The Plan - Electronic Schematic

I planned to use and let the components interact with each other like this:

The 2.4 GHz controller/transmitter from the keyboard is the green PCB on the breadboard view.

The OFF-position of the switch is left. The controller then is in “charging mode” and can be charged via the Micro-USB port (leftmost on the picture).

If the switch is slided to the right side, the keyboard controller is powered on (the LED is indicating the status - the pre-resistor used may vary in your build).

I didn’t want to power the controller with a fully charged LiPo @4.2V (as the keyboard originally ran with 2xAA batteries @3V overall). Thus, I used the diode for a voltage drop around 0.6V. Using a diode for this purpose is not optimal, however in this case it lets the controller run @3.6V (LiPo fully charged), @3.1V (half charged) and @2.6 (nearly empty) through the discharging circle (from 4.2V to 3.2V or less). In hindsight, I do not think this diode was needed… But well, it did not hurt until now.

SNES Gamepad - The Mod

The gamepad arrived directly from Japan. Note that I began soldering to the 2.4 GHz transmitter and crafting the theory before I actually got the gamepad.

After disassembling, I noticed that there was less space inside than I thought: The Buffalo controller is thinner than an original SNES controller and a bit slanted. It wasn’t possible to power it with 2 AAA batteries because of this size limitation - I used a LiPo battery as planned before in the schematic.

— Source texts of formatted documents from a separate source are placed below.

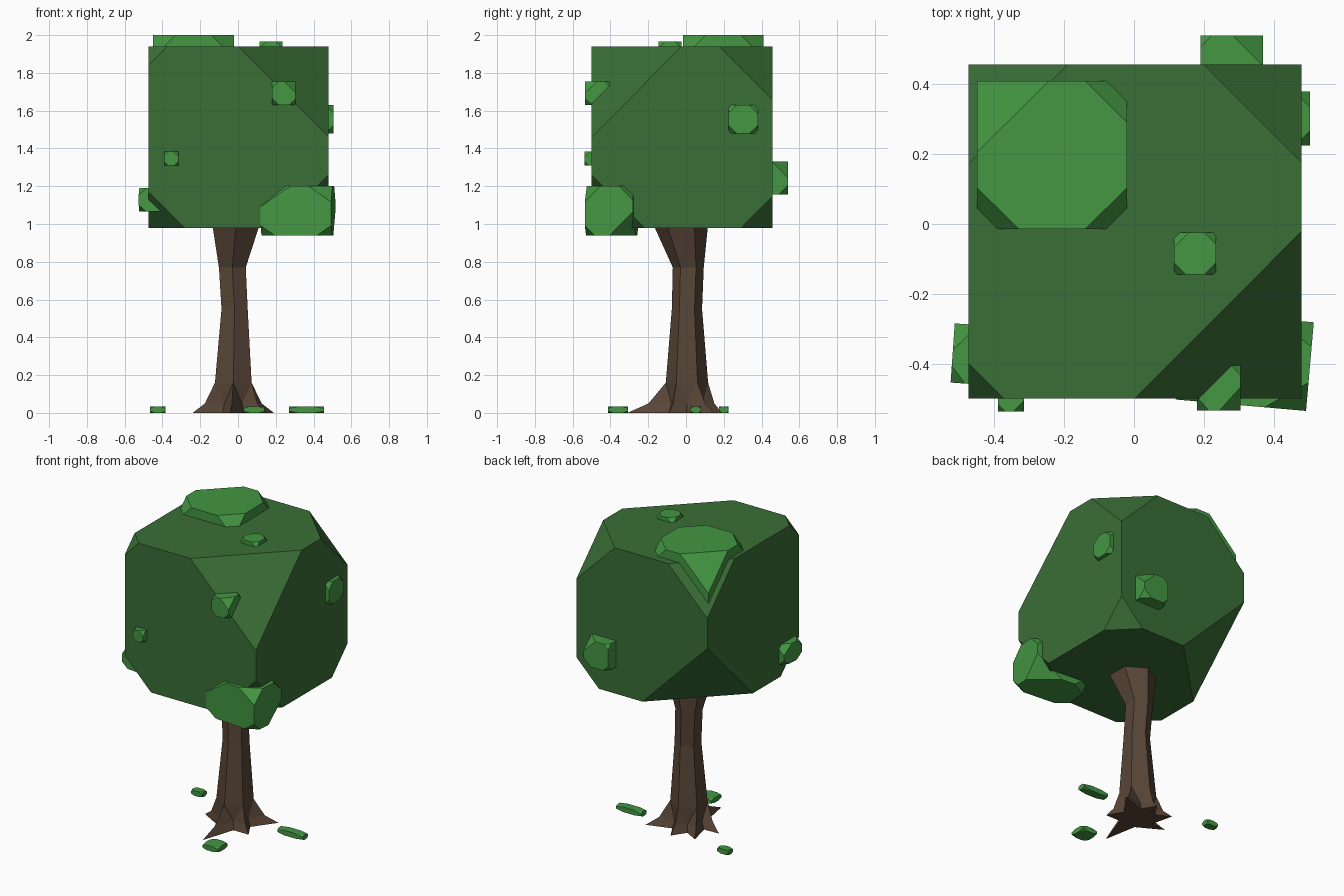
import bpy, bmesh, math
from itertools import product
from mathutils import Vector, Matrix

if "Cube" in bpy.data.objects:
    bpy.data.objects.remove(bpy.data.objects["Cube"])


def material(name, col):
    m = bpy.data.materials.new(name)
    m.diffuse_color = (*col, 1)
    m.use_nodes = True
    m.node_tree.nodes["Principled BSDF"].inputs["Base Color"].default_value = m.diffuse_color
    return m


DARK = material("dark leaf green", (0.042, 0.158, 0.037))
LIGHT = material("light leaf green", (0.058, 0.31, 0.055))
BARK = material("bark brown", (0.098, 0.06, 0.038))


def finish(name, bm, mat):
    bmesh.ops.recalc_face_normals(bm, faces=bm.faces)
    me = bpy.data.meshes.new(name)
    bm.to_mesh(me)
    bm.free()
    me.materials.append(mat)
    ob = bpy.data.objects.new(name, me)
    bpy.context.collection.objects.link(ob)
    return ob


def cut_box(name, lo, hi, mat, cuts, turn=0):
    """Box with its eight corners sliced off; cuts are fractions of the edges,
    ordered --- --+ -+- -++ +-- +-+ ++- +++ ."""
    lo, hi = Vector(lo), Vector(hi)
    centre, half = (lo + hi) / 2, (hi - lo) / 2
    rot = Matrix.Rotation(math.radians(turn), 3, 'Z')
    bm = bmesh.new()
    for signs, f in zip(product((-1, 1), repeat=3), cuts):
        for axis in range(3):
            p = Vector(signs)
            p[axis] *= 1 - 2 * f
            bm.verts.new(centre + rot @ (p * half))
    bmesh.ops.remove_doubles(bm, verts=bm.verts, dist=1e-5)
    bmesh.ops.convex_hull(bm, input=bm.verts)
    bmesh.ops.dissolve_limit(bm, angle_limit=0.01, verts=bm.verts, edges=bm.edges)
    return finish(name, bm, mat)


def one_big(corner, big=0.48, rest=0.28):
    return [big if s == corner else rest for s in product((-1, 1), repeat=3)]


# canopy
cut_box("canopy", (-0.475, -0.5, 0.98), (0.48, 0.457, 1.94), DARK,
        [0.2, 0.106, 0.495, 0.298, 0.293, 0.5, 0.172, 0.293])

# lighter leaf clumps half sunk in the canopy
cut_box("top_clump", (-0.45, -0.015, 1.57), (-0.02, 0.41, 2.0), LIGHT, one_big((-1, 1, 1)))
cut_box("small_top_clump", (0.115, -0.145, 1.845), (0.235, -0.025, 1.965), LIGHT, one_big((-1, 1, 1), 0.35))
cut_box("back_clump", (0.19, 0.36, 1.155), (0.37, 0.54, 1.33), LIGHT,
        [0.28, 0.28, 0.2, 0.18, 0.28, 0.28, 0.28, 0.48])
cut_box("right_clump", (0.355, 0.225, 1.48), (0.505, 0.38, 1.63), LIGHT, one_big((1, 1, 1), 0.3))
cut_box("front_clump", (0.18, -0.535, 1.63), (0.305, -0.395, 1.755), LIGHT, one_big((1, -1, 1)))
cut_box("small_front_clump", (-0.39, -0.537, 1.31), (-0.315, -0.462, 1.385), LIGHT, one_big((1, -1, 1), 0.4))
cut_box("left_clump", (-0.52, -0.46, 1.065), (-0.37, -0.29, 1.19), LIGHT, one_big((-1, 1, 1), 0.45), -4)
cut_box("corner_clump", (0.13, -0.52, 0.94), (0.505, -0.265, 1.2), LIGHT,
        [0.2, 0.42, 0.28, 0.28, 0.2, 0.32, 0.48, 0.28], -5)

# fallen leaf clumps on the ground
for i, (x, y, w, d) in enumerate([(-0.425, 0.2, 0.08, 0.05), (0.085, -0.36, 0.11, 0.105),
                                  (0.362, 0.052, 0.185, 0.055)]):
    cut_box(f"fallen_leaf_{i + 1}", (x - w / 2, y - d / 2, 0), (x + w / 2, y + d / 2, 0.033),
            LIGHT, [0.28] * 8)

# trunk: six-sided shaft with six pointed roots
tips = [(-0.04, -0.31), (0.14, -0.09), (0.19, 0.15), (-0.02, 0.19), (-0.17, 0.15), (-0.24, 0.0)]
shaft = [(-0.025, 0.005, 0.16, 0.112), (-0.018, 0.005, 0.55, 0.08),
         (-0.03, 0.012, 0.77, 0.082), (-0.012, -0.025, 0.98, 0.14), (-0.008, -0.035, 1.06, 0.16)]


def hex_ring(cx, cy, z, r):
    return [Vector((cx + r * math.cos(a), cy + r * math.sin(a), z))
            for a in (math.radians(60 * k - 90) for k in range(6))]


def star_ring(z, blend, valley):
    neck = hex_ring(*shaft[0])
    pts = []
    for k in range(6):
        a = math.radians(60 * k - 60)
        t = Vector((*tips[k], 0)).lerp(neck[k], blend)
        pts += [Vector((t.x, t.y, z)),
                Vector((-0.025 + valley * math.cos(a), 0.005 + valley * math.sin(a), z))]
    return pts


bm = bmesh.new()
add = lambda pts: [bm.verts.new(p) for p in pts]
base, mid = add(star_ring(0, 0, 0.11)), add(star_ring(0.05, 0.55, 0.095))
rings = [add(hex_ring(*s)) for s in shaft]
for i in range(12):
    j = (i + 1) % 12
    bm.faces.new((base[i], base[j], mid[j], mid[i]))
for k in range(6):
    n = (k + 1) % 6
    t, v, t2 = mid[2 * k], mid[2 * k + 1], mid[2 * n]
    low = rings[0]
    bm.faces.new((t, v, low[k]))
    bm.faces.new((v, low[n], low[k]))
    bm.faces.new((v, t2, low[n]))
    for a, b in zip(rings, rings[1:]):
        bm.faces.new((a[k], a[n], b[n], b[k]))
bm.faces.new(base[::-1])
bm.faces.new(rings[-1])
finish("trunk", bm, BARK)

At first, the PCB of the controller kind of confused me and looked other than the PCB of an original SNES controller as seen on XodusTech’s site.

While testing with the voltmeter (when the controller was plugged in via USB), I recognized some little copper points which were nearly every time on the “+ side” of each button. These seemed ideal to use as little solder pads.

With those little practical solder pads at least every button could have one individual cable. BUT (referring to the mapping chapter): The 2.4GHz controller needed one cable on the left side connected with one cable of the right side to produce a unique button.

This meant I could not use the principle of common ground because this wouldn’t allow me to use the arrow keys as real keyboard arrow keys. In fact, it would limit the button combinations to 18 * 1. For me, the consequence was to remap the buttons (d’oh!).

A solution to solve this was to divide the PCB into 4 zones by making “borders” with a sharp knife/tool:

Advanced destruction ahead!

Mounting

I removed the plastic holders on the inner backside of the gamepad to get more space, I really needed it. There will be more pressure than before anyways because of all the components.

After mounting all components with much hot glue fun:

I forgot to say: The gamepad’s case also needed to be modified - I cut two small slots for the Micro-USB port and the slide switch. Finally, I carefully closed it up and tested it.

It worked! I only needed to justify the case’s screws a bit to optimize the buttons’ pressure points.

Bottom line

All in all, I have to say that this project was a bit tricky and maybe for some persons not worth the effort (also in the end it’s maybe more expensive than simply buying one of those existing Bluetooth controllers). However, I personally had fun when realizing this project even if there were some frustrating parts; I also got some new hardware experiences.

… and hey, there also is the fancy LED!